The teeny mammal is cowed by Miss Lily’s awesomeness, Miss Lily being a larger-than-life crocodile and the Last Potoroo being an endangered – and possibly delicious – marsupial.
But his hostess reassures him she only eats fish and gives him a sense of belonging. Miss Lily’s vitality is accentuated by her hot-pink feather boa. Together they dance and make magic for the holiday guests.
Could the boa make anyone feel fabulous, wonders the last potoroo, with a craving for a little piece of Miss Lily’s free spirit.
He steals a feathery fragment and indeed does feel fabulous – for a moment – until being haunted by guilt.
Like Spare Parts’ 2015 production Fox, Miss Lily is based on a book by Margaret Wild.
Miss Lily and the last potoroo have a similar relationship to Dog and Magpie in Fox, in which one gregarious character inspires the other to live a little.

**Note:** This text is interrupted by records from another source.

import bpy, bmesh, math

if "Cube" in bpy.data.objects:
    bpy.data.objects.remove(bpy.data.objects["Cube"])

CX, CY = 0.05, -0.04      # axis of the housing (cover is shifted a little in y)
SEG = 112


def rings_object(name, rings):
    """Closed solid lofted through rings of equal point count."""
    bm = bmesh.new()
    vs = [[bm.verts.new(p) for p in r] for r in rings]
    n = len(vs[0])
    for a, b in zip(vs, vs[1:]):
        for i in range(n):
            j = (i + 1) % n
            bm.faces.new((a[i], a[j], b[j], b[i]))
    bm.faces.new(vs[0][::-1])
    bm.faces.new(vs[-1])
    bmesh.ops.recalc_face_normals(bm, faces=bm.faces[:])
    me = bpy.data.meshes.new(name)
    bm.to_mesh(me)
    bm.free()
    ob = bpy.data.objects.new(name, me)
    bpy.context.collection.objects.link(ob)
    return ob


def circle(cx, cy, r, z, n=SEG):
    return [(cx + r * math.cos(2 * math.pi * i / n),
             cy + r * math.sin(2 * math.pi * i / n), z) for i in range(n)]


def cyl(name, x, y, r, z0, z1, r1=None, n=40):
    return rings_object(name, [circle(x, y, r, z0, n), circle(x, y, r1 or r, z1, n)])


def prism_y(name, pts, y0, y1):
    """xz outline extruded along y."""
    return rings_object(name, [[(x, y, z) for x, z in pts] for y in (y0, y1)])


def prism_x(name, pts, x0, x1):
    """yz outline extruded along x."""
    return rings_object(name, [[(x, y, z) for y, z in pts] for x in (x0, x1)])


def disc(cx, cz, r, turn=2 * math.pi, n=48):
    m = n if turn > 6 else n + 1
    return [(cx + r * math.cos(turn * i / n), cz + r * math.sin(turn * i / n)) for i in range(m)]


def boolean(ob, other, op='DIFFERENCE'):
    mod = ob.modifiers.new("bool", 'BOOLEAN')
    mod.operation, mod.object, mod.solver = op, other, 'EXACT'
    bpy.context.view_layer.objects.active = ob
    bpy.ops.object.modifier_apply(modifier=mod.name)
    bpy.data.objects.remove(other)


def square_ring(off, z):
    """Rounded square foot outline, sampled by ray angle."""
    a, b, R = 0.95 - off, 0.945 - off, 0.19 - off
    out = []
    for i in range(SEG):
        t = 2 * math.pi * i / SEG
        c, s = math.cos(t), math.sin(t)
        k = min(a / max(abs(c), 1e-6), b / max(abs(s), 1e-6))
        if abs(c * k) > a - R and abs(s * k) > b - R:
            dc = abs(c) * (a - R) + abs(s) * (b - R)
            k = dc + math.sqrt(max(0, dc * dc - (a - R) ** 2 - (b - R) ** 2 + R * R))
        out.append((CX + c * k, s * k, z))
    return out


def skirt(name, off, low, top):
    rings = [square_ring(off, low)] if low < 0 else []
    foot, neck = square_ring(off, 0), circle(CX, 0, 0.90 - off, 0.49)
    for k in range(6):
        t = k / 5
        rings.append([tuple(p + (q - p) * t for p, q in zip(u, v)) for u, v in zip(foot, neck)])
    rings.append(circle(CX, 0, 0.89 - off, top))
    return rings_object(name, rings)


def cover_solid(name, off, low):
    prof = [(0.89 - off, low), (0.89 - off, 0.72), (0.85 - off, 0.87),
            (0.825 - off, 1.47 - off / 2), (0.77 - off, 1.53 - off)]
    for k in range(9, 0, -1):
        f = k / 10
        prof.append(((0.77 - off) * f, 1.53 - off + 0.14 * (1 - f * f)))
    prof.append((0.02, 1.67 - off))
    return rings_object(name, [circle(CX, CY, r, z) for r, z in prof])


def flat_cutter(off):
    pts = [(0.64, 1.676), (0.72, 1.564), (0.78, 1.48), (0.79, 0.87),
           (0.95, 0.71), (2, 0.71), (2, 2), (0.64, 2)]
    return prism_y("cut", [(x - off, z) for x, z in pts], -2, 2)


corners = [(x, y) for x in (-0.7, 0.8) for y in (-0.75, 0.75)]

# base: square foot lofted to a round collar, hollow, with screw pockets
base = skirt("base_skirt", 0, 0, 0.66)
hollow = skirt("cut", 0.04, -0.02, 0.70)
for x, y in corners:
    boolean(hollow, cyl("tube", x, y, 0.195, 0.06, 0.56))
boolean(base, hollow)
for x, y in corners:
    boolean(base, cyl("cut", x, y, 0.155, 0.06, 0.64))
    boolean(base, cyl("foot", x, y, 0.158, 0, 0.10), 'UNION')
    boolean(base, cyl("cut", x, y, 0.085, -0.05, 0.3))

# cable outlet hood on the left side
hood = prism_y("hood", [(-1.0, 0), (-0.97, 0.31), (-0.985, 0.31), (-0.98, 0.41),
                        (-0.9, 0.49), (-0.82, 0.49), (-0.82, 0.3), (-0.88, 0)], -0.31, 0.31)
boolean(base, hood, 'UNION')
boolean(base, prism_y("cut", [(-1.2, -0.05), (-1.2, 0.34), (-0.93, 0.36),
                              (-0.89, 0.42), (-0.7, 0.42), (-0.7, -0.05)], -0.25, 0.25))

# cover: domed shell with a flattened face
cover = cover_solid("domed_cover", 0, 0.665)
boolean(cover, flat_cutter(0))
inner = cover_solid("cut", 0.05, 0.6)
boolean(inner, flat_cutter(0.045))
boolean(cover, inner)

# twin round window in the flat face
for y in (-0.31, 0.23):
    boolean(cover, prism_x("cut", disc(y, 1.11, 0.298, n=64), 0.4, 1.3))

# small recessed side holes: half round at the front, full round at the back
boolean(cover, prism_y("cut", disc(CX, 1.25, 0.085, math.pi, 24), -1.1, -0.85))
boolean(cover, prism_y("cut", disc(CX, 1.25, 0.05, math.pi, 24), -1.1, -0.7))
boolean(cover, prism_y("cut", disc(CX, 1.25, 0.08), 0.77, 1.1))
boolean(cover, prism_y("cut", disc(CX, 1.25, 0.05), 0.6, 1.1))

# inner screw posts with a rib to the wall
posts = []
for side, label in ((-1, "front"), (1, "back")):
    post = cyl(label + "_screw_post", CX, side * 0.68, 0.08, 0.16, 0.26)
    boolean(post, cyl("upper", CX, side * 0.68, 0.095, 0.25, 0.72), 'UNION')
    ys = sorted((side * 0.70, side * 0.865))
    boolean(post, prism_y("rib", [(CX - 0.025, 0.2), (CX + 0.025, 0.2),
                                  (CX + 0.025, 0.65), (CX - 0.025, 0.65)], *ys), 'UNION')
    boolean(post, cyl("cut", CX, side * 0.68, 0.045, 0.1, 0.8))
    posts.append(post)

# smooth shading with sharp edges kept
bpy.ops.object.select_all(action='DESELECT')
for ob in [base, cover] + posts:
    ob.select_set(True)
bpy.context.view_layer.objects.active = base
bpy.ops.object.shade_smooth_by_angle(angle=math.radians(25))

Also staying at Miss Lily’s guesthouse are the sport-obsessed Wombat and Koala families.
In the book they are background characters but Spare Parts writer-director Michael Barlow brings them front and centre, where they egg each other on to greater sporting heights.
They are raucous and joyful holidaymakers who accentuate Potoroo’s isolation but also push his story of crime, punishment and redemption to a subuplot.
Miss Lily was first performed by Spare Parts in 2012. This time, Shane Adamczak, Rebecca Bradley and Nick Pages-Oliver fill the acting and puppeteering roles. They switch characters within seconds and bounce back on stage without missing a beat. The animals are represented by a mix of masks, a small cuddly potoroo and a looming croc.
Designer Iona McAuley and the puppet team introduce a sleeker Miss Lily (controlled by Bradley). She remains formidable in size but is lighter on her feet while dancing the tango.
Her feather boa is also a puppet, shimmying an cavorting across the stage like a dancing Chinese dragon.
Spare Parts recommends this show for ages four and up. Lee Buddle’s mesmerising music is accompanied by the ideal soundtrack of giggling youngsters, particularly during a fun scene in which a competitive koala and wombat play badminton in slowmo and fast-forward.